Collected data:
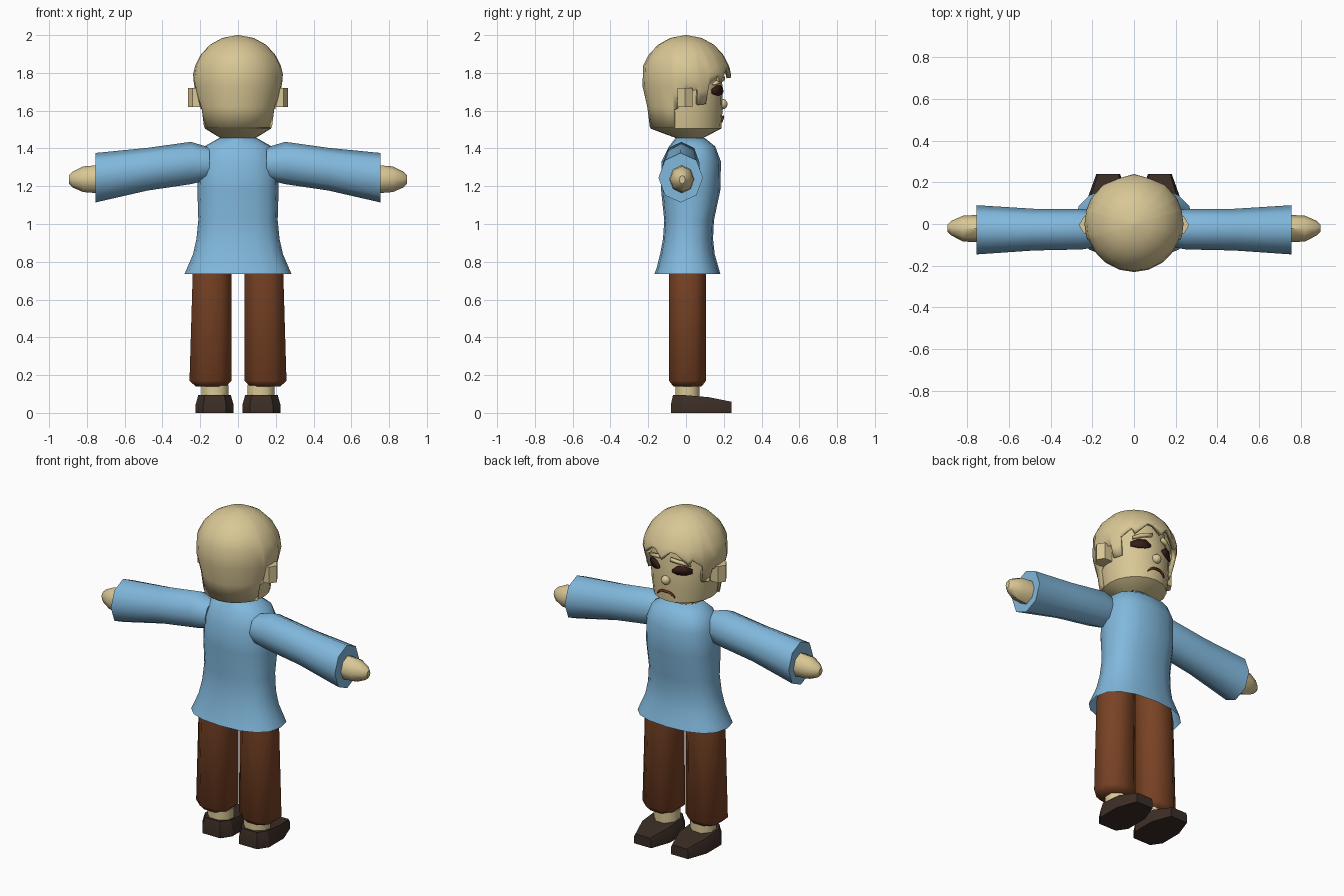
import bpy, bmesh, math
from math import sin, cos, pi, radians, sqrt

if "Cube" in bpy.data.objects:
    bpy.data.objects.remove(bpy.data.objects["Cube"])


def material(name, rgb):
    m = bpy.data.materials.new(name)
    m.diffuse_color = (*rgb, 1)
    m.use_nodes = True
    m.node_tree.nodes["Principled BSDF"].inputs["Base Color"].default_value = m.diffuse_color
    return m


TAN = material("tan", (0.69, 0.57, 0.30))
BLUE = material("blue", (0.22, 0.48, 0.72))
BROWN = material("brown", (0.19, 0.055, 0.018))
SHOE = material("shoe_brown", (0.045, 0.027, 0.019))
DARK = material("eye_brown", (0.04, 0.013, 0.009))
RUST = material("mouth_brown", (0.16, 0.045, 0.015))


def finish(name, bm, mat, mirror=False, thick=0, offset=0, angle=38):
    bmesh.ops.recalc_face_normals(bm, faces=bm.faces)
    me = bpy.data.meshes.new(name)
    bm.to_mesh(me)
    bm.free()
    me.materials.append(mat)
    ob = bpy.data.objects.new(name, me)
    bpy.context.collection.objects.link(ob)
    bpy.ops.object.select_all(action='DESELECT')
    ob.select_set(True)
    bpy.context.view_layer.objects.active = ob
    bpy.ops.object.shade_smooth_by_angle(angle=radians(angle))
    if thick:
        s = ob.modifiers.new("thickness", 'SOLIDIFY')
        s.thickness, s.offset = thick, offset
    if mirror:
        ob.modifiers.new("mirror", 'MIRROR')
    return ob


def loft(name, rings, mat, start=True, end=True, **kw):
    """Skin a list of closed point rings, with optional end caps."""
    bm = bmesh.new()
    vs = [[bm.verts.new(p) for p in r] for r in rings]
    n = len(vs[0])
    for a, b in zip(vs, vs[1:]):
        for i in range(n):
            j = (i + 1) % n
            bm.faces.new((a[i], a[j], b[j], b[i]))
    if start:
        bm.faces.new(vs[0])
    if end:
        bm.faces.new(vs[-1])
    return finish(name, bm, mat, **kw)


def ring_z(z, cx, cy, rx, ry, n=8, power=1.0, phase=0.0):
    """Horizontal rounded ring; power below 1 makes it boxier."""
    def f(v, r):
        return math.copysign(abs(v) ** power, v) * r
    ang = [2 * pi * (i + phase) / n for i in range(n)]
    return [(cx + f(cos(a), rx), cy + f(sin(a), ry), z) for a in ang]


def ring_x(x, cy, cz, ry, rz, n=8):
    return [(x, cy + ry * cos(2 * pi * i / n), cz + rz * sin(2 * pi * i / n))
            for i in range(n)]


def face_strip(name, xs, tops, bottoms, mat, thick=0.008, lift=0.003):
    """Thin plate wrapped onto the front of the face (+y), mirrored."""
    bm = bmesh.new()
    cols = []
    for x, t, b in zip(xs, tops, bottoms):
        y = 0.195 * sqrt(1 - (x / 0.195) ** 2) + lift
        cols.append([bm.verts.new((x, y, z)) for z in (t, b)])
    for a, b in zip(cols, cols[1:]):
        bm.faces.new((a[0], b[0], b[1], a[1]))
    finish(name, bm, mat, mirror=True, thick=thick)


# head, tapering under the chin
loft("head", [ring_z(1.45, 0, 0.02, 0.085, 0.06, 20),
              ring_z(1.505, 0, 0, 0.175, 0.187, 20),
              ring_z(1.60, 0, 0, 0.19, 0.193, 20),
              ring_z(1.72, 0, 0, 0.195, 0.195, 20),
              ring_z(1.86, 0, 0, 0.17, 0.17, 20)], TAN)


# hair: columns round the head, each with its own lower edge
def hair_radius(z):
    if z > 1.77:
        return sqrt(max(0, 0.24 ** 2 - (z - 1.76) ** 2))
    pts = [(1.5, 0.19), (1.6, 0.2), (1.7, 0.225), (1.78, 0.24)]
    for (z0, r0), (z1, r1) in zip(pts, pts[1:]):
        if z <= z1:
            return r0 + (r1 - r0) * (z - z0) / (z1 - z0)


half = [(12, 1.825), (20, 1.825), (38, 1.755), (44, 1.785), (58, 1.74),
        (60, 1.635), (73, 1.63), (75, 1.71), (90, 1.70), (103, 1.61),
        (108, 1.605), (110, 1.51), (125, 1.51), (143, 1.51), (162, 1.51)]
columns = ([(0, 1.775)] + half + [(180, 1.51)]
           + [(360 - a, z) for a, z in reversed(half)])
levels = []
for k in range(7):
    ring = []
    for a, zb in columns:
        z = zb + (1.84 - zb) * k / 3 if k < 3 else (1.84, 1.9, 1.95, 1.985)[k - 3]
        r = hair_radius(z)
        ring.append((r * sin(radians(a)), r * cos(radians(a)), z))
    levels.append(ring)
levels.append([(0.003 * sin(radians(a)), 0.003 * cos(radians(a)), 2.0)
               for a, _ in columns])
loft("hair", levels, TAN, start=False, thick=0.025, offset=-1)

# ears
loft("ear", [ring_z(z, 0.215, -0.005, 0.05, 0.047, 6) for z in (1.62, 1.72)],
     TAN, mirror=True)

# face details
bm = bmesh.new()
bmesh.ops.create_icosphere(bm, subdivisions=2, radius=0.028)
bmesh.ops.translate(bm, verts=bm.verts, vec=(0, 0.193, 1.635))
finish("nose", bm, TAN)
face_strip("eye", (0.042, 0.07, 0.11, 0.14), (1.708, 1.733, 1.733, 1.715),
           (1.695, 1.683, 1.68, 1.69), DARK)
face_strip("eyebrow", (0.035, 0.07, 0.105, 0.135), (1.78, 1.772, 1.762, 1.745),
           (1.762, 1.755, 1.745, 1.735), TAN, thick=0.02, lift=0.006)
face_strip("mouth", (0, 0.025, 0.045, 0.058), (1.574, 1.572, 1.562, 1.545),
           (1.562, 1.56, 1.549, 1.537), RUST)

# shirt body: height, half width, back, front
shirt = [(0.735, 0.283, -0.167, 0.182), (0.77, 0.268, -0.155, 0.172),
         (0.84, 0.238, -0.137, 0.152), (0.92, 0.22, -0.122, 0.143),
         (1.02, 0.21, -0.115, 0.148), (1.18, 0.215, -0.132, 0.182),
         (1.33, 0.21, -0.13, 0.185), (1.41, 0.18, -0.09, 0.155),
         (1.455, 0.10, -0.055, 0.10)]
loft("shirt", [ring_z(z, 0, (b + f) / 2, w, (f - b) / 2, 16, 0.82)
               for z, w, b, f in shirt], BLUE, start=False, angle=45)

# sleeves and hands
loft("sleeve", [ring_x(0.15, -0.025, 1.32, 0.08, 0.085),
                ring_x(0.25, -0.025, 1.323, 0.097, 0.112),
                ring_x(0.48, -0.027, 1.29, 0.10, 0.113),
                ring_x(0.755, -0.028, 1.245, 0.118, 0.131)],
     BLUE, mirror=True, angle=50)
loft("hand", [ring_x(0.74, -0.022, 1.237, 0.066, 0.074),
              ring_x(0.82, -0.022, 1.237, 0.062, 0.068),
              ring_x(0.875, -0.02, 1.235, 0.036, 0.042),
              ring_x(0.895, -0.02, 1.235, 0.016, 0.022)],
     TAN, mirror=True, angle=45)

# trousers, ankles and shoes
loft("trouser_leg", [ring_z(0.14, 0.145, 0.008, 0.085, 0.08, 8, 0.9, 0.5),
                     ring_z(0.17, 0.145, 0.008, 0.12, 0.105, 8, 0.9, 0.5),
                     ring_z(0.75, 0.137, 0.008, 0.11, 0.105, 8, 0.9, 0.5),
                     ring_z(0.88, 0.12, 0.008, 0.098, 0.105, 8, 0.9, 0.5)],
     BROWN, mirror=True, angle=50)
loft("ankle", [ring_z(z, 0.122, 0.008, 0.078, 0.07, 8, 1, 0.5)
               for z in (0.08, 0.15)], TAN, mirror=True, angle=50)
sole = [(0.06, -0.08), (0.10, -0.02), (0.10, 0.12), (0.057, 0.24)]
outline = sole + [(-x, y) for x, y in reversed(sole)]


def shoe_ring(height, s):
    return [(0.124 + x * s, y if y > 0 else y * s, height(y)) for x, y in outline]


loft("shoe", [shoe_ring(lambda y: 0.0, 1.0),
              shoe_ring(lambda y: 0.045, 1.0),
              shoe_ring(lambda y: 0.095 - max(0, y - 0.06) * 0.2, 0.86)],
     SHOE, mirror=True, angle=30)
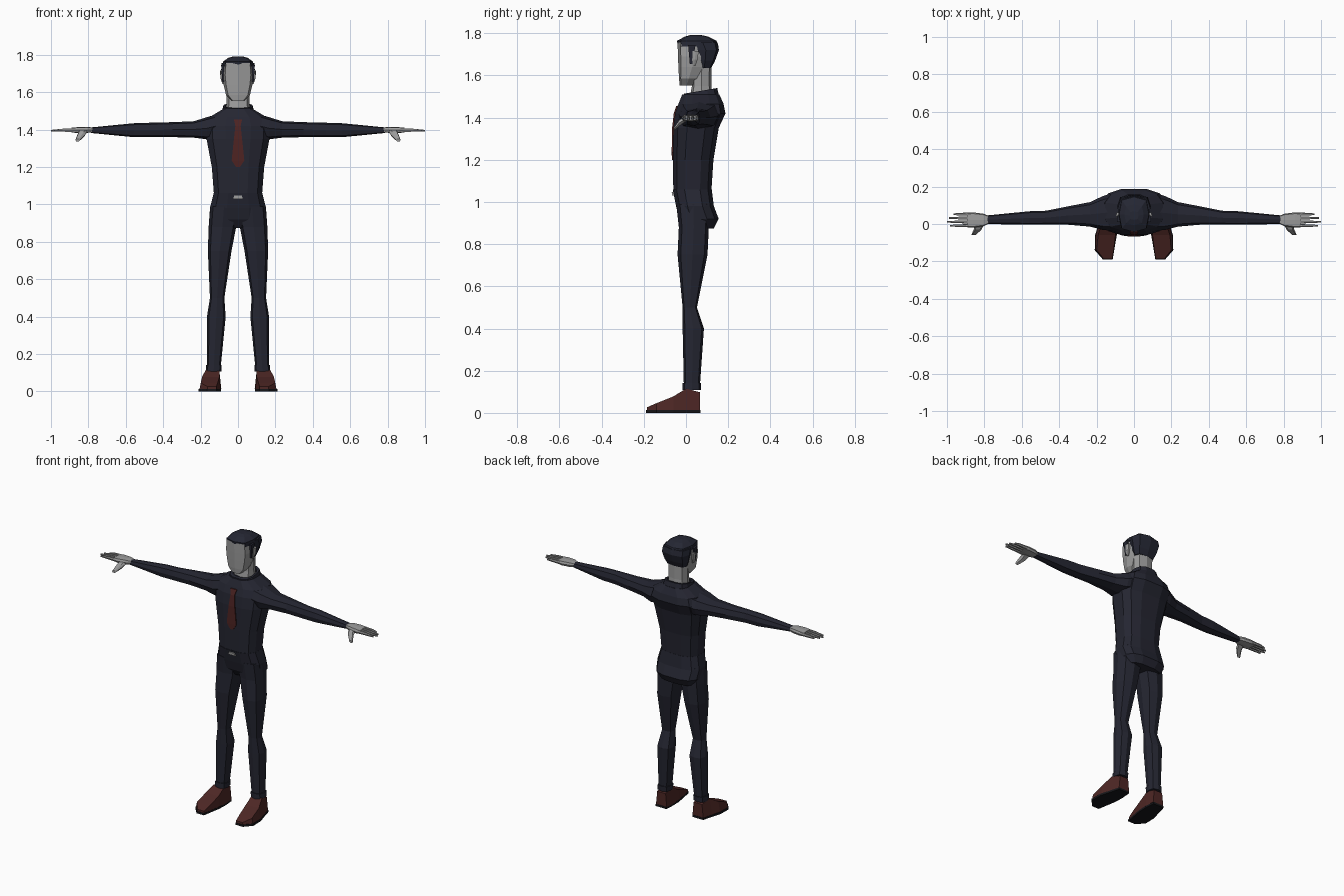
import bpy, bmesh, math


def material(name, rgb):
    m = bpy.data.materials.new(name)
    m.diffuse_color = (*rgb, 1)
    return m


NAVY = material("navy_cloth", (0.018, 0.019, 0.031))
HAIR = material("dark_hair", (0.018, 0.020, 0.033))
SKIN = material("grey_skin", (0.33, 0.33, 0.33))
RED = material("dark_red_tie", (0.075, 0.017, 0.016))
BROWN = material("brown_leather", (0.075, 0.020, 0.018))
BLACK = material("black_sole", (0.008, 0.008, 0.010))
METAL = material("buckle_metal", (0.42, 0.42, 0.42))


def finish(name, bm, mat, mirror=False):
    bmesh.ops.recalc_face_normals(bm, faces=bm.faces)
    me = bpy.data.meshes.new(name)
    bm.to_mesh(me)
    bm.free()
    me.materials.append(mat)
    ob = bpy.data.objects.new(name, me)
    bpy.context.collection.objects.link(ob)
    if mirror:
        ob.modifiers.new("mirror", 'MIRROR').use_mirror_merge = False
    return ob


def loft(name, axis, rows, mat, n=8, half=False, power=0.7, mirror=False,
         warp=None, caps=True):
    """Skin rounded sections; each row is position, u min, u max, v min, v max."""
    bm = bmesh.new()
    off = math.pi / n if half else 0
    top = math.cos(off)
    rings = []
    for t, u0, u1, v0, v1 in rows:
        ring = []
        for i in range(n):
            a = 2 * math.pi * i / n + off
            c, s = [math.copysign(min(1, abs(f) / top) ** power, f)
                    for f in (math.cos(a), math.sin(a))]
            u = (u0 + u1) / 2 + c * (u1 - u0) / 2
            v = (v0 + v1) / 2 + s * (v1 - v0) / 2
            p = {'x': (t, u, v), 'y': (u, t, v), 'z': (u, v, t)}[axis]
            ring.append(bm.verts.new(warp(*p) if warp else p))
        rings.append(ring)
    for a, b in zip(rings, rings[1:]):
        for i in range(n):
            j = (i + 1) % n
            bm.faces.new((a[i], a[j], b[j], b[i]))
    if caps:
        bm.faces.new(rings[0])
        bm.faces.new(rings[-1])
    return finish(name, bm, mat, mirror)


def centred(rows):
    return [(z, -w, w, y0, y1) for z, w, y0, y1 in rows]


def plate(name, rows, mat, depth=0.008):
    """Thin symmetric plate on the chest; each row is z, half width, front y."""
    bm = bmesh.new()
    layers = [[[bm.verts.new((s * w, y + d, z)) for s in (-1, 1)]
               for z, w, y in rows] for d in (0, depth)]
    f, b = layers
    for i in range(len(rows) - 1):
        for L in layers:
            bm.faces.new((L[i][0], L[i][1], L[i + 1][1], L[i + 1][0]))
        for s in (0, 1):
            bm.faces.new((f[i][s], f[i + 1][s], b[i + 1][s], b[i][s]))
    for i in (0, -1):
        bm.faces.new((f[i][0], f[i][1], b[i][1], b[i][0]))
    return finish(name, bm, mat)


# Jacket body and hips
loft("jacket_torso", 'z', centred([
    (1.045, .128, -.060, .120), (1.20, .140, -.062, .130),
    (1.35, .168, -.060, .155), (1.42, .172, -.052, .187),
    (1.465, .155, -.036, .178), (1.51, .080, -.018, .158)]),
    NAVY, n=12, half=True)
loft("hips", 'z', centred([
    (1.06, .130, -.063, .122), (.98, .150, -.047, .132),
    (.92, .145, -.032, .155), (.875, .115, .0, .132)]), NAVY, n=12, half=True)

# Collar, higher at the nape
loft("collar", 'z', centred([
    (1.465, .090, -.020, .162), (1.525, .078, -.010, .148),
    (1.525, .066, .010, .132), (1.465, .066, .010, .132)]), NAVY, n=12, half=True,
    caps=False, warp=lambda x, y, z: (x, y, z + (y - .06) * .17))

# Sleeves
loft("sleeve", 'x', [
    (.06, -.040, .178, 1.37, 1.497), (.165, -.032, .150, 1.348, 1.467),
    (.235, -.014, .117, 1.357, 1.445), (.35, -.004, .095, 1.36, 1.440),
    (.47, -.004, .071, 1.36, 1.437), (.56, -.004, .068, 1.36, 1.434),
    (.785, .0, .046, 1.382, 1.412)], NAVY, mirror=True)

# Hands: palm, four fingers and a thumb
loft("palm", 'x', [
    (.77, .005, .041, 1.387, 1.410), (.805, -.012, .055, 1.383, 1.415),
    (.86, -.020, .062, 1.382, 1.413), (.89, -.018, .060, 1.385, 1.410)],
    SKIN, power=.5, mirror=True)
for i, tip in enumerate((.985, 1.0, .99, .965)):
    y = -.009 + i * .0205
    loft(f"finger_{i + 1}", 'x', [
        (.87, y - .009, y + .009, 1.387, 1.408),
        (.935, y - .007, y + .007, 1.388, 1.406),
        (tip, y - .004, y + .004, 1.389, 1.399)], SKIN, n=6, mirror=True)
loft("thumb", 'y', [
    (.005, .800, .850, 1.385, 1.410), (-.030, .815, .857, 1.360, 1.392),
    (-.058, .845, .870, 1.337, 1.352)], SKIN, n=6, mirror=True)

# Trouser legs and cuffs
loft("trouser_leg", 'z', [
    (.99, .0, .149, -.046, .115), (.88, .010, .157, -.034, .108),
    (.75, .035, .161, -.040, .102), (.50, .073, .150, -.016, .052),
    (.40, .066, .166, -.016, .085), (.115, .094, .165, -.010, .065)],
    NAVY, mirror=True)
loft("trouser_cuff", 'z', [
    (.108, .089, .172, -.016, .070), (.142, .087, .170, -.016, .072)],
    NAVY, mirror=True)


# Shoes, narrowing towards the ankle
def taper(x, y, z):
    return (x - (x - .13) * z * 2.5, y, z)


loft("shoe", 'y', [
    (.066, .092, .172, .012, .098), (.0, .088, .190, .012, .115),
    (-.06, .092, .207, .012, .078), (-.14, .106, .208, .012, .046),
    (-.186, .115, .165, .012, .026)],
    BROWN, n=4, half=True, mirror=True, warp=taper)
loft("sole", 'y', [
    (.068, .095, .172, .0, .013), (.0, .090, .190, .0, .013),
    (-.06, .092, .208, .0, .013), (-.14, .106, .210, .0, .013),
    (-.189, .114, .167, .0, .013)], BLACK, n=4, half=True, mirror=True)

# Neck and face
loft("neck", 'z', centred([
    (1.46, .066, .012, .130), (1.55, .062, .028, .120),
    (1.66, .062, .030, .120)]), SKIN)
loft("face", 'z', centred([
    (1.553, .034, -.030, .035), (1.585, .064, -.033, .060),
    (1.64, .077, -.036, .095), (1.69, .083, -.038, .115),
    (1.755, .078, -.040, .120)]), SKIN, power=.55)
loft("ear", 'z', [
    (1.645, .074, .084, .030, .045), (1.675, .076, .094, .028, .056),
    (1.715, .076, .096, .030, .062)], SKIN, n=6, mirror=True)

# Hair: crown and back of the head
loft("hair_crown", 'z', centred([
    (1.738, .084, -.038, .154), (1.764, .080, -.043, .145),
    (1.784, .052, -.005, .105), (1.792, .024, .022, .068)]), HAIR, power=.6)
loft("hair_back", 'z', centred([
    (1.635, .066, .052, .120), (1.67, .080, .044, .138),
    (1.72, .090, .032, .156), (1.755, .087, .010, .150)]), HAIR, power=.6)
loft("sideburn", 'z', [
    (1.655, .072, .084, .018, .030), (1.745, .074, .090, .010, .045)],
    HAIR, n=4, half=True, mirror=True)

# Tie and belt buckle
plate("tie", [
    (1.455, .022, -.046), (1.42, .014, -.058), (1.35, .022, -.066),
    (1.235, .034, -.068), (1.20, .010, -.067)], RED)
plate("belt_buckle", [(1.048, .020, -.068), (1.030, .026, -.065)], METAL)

# Work order:
For the records above, state how many lines include the string "plate", giving the number and nothing else.

# Problem solution:
5